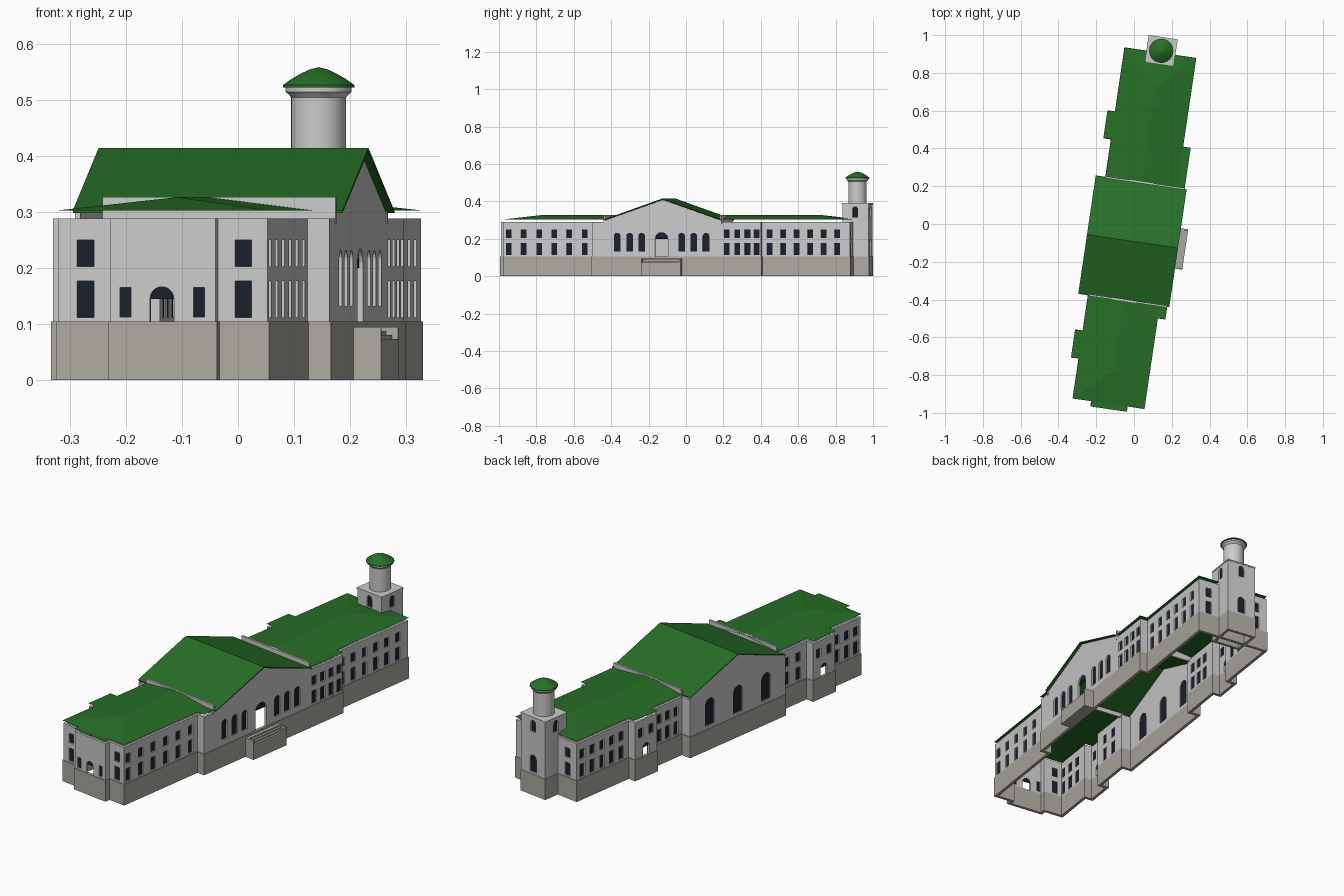
import bpy, bmesh, math
from mathutils import Vector

if "Cube" in bpy.data.objects:
    bpy.data.objects.remove(bpy.data.objects["Cube"])

TURN = -math.radians(8.4)   # whole building is turned in plan
WALL_Z, EAVE, RIDGE = 0.289, 0.303, 0.327


def mat(name, *rgb):
    m = bpy.data.materials.new(name)
    m.diffuse_color = (*rgb, 1)
    m.use_nodes = True
    m.node_tree.nodes["Principled BSDF"].inputs["Base Color"].default_value = m.diffuse_color
    return m


GREEN = mat("green_roof", .02, .16, .02)
WALL = mat("pale_wall", .58, .59, .56)
STONE = mat("base_stone", .42, .40, .36)
GLASS = mat("dark_glass", .01, .015, .025)


def finish(bm, name, material):
    bmesh.ops.recalc_face_normals(bm, faces=bm.faces)
    me = bpy.data.meshes.new(name)
    bm.to_mesh(me)
    bm.free()
    ob = bpy.data.objects.new(name, me)
    bpy.context.collection.objects.link(ob)
    ob.rotation_euler.z = TURN
    if material:
        me.materials.append(material)
    return ob


def prism(bm, pts, vec=None):
    f = bm.faces.new([bm.verts.new(p) for p in pts])
    if vec:
        r = bmesh.ops.extrude_face_region(bm, geom=[f], use_keep_orig=True)
        vs = [g for g in r["geom"] if isinstance(g, bmesh.types.BMVert)]
        bmesh.ops.translate(bm, verts=vs, vec=vec)


def box(bm, x0, x1, y0, y1, z0, z1):
    prism(bm, [(x0, y0, z0), (x1, y0, z0), (x1, y1, z0), (x0, y1, z0)], (0, 0, z1 - z0))


def offset(outline, t):
    """Move a right-angled outline inwards by t."""
    out, n = [], len(outline)
    for i in range(n):
        a, b, c = (Vector(outline[(i + k) % n]) for k in (-1, 0, 1))
        d, e = (b - a).normalized(), (c - b).normalized()
        out.append(b + t * Vector((-d.y - e.y, d.x + e.x)))
    return out


def ring(name, outline, z0, z1, material, grow=0, thick=.012):
    """Hollow wall following an outline."""
    bm = bmesh.new()
    rows = []
    for t, z in ((-grow, z0), (-grow, z1), (thick, z1), (thick, z0)):
        rows.append([bm.verts.new((p.x, p.y, z)) for p in offset(outline, t)])
    n = len(outline)
    for k in range(4):
        for i in range(n):
            j = (i + 1) % n
            bm.faces.new((rows[k][i], rows[k][j], rows[k - 3][j], rows[k - 3][i]))
    return finish(bm, name, material)


def opening(side, at, c, w, z0, z1, arch, depth):
    """Rectangle or round arch on a wall, pushed in by depth."""
    pts = [(-w / 2, z0), (w / 2, z0)]
    if arch:
        r = w / 2
        pts += [(r * math.cos(math.pi * i / 10), z1 - r + r * math.sin(math.pi * i / 10)) for i in range(11)]
    else:
        pts += [(w / 2, z1), (-w / 2, z1)]
    d = {"E": (1, 0), "W": (-1, 0), "N": (0, 1), "S": (0, -1)}[side]
    return [((at - d[0] * depth, c + s, z) if d[0] else (c + s, at - d[1] * depth, z)) for s, z in pts], Vector((*d, 0))


def cut_openings(wall, specs, glass_name):
    cut, glass = bmesh.new(), bmesh.new()
    for side, at, c, w, z0, z1, arch, is_open in specs:
        pts, d = opening(side, at, c, w, z0, z1, arch, .02)
        prism(cut, pts, d * .03)
        # open doorways keep only a glazed fanlight
        pts, d = opening(side, at, c, w, z1 - w / 2 if is_open else z0, z1, arch, .007)
        if is_open:
            pts = pts[2:]
        prism(glass, pts, d * -.003)
    cutter = finish(cut, wall.name + "_cutter", None)
    cutter.hide_render = True
    cutter.hide_set(True)
    m = wall.modifiers.new("openings", "BOOLEAN")
    m.operation, m.solver, m.object = "DIFFERENCE", "EXACT", cutter
    finish(glass, glass_name, GLASS)


# main walls and base
E, EC, W, WB, WC = .195, .235, -.184, -.224, -.235
S, SB, N = -.957, -.985, .915
plan = [(-.085, SB), (.105, SB), (.105, S), (E, S), (E, -.473), (EC, -.473), (EC, .44), (E, .44),
        (E, N), (W, N), (W, .572), (WB, .572), (WB, .428), (W, .428), (W, .222), (WC, .222),
        (WC, -.406), (W, -.406), (W, -.6), (WB, -.6), (WB, -.745), (W, -.745), (W, S), (-.085, S)]
walls = ring("main_walls", plan, .105, WALL_Z, WALL)
ring("stone_base", plan, 0, .105, STONE, grow=.003)

specs = []


def column(side, at, centres, w=.03):
    for c in centres:
        specs.append((side, at, c, w, .112, .177, False, False))
        specs.append((side, at, c, w, .203, .25, False, False))


column("E", E, [-.929 + .082 * i for i in range(6)])
column("E", EC, [.255, .312, .367, .418])
column("E", E, [.482 + .073 * i for i in range(6)])
column("W", W, [.62, .684, .748, .812, .877, .26, .315, .37, -.47, -.545, -.80, -.865, -.925])
column("S", S, [-.134, .151])
column("N", N, [-.126, .141])
# east arcade and doorway
for c in (.108, .173, .24):
    for s in (-1, 1):
        specs.append(("E", EC, -.097 + s * c, .036, .133, .232, True, False))
specs.append(("E", EC, -.097, .07, .10, .235, True, True))
# west tall arches
for c in (-.28, -.095, .09):
    specs.append(("W", WC, c, .06, .12, .255, True, False))
# projecting porches
specs.append(("S", SB, .008, .043, .10, .167, True, True))
for c in (-.058, .075):
    specs.append(("S", SB, c, .02, .113, .166, False, False))
for c in (.5, -.672):
    specs.append(("W", WB, c, .043, .10, .167, True, True))
    for s in (-.035, .035):
        specs.append(("W", WB, c + s, .03, .203, .25, False, False))
cut_openings(walls, specs, "window_glass")

# hipped wing roofs with flat strips over the projections
bm = bmesh.new()
for end, hip, inner in ((-.961, -.778, -.4), (.917, .73, .218)):
    v = [bm.verts.new(p) for p in ((-.186, end, EAVE), (.198, end, EAVE), (.006, hip, RIDGE),
                                   (.006, inner, RIDGE), (-.186, inner, EAVE), (.198, inner, EAVE))]
    for f in ((0, 1, 2), (1, 5, 3, 2), (0, 2, 3, 4)):
        bm.faces.new([v[i] for i in f])
for x0, x1, y0, y1 in ((-.087, .106, -.989, -.961), (.198, .238, -.475, -.4), (.198, .238, .22, .443),
                       (-.227, -.186, -.747, -.6), (-.227, -.186, .427, .574)):
    prism(bm, [(x0, y0, EAVE), (x1, y0, EAVE), (x1, y1, EAVE), (x0, y1, EAVE)])
finish(bm, "wing_roofs", GREEN)

# central gabled roof
bm = bmesh.new()
a, m, b = -.408, -.092, .224
prism(bm, [(-.238, a, EAVE), (-.238, m, .415), (-.238, b, EAVE), (-.238, b, EAVE - .004),
           (-.238, m, .409), (-.238, a, EAVE - .004)], (.487, 0, 0))
finish(bm, "centre_roof", GREEN)

# gable walls and cross parapets
bm = bmesh.new()
for x in (WC, EC - .01):
    prism(bm, [(x, a + .004, WALL_Z), (x, b - .004, WALL_Z), (x, b - .004, .299),
               (x, m, .408), (x, a + .004, .299)], (.01, 0, 0))
finish(bm, "gable_walls", WALL)
bm = bmesh.new()
for y in (a - .004, b - .006):
    box(bm, W, .237, y, y + .01, WALL_Z - .01, RIDGE)
finish(bm, "parapets", WALL)

# entrance steps between two cheek walls
bm = bmesh.new()
for i, top in enumerate((.095, .088, .081, .074)):
    box(bm, .236 if i == 0 else .244 + .011 * i, .255 + .011 * i, -.196, .008, 0, top)
for y in (-.202, .006):
    box(bm, .236, .288, y, y + .008, 0, .095)
finish(bm, "entrance_steps", STONE)

# corner tower: square stage
sq = [(-.067, .857), (.084, .857), (.084, .999), (-.067, .999)]
shaft = ring("tower_walls", sq, .105, .385, WALL)
ring("tower_base", sq, 0, .105, STONE, grow=.002)
tspecs = [(s, at, c, .03, .315, .372, True, False) for s, at, c in
          (("E", .084, .928), ("W", -.067, .928), ("S", .857, .0085), ("N", .999, .0085))]
tspecs.append(("N", .999, .0085, .04, .115, .2, True, False))
cut_openings(shaft, tspecs, "tower_glass")
bm = bmesh.new()
box(bm, -.069, .086, .855, 1.001, .383, .39)
finish(bm, "tower_ledge", WALL)


def lathe(name, profile, material, n=48):
    bm = bmesh.new()
    vs = [bm.verts.new((r, 0, z)) for r, z in profile]
    es = [bm.edges.new(p) for p in zip(vs, vs[1:])]
    bmesh.ops.spin(bm, geom=vs + es, cent=(0, 0, 0), axis=(0, 0, 1), angle=2 * math.pi, steps=n)
    bmesh.ops.remove_doubles(bm, verts=bm.verts, dist=1e-5)
    bmesh.ops.translate(bm, verts=bm.verts, vec=(.0085, .928, 0))
    ob = finish(bm, name, material)
    bpy.ops.object.select_all(action="DESELECT")
    ob.select_set(True)
    bpy.context.view_layer.objects.active = ob
    bpy.ops.object.shade_smooth_by_angle(angle=math.radians(30))


# round turret and cap
lathe("turret", [(.049, .388), (.049, .505), (.053, .51), (.059, .515), (.059, .523), (0, .523)], WALL)
lathe("turret_cap", [(0, .523), (.064, .523), (.064, .527), (.05, .537), (.033, .547), (.016, .555), (0, .559)], GREEN)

^^^^^^^^^^^^^^^^

Assignment:
Counting only lines that hold "tspecs", state how many appear in the records, and give nothing but the number.

Result of the exercise:
3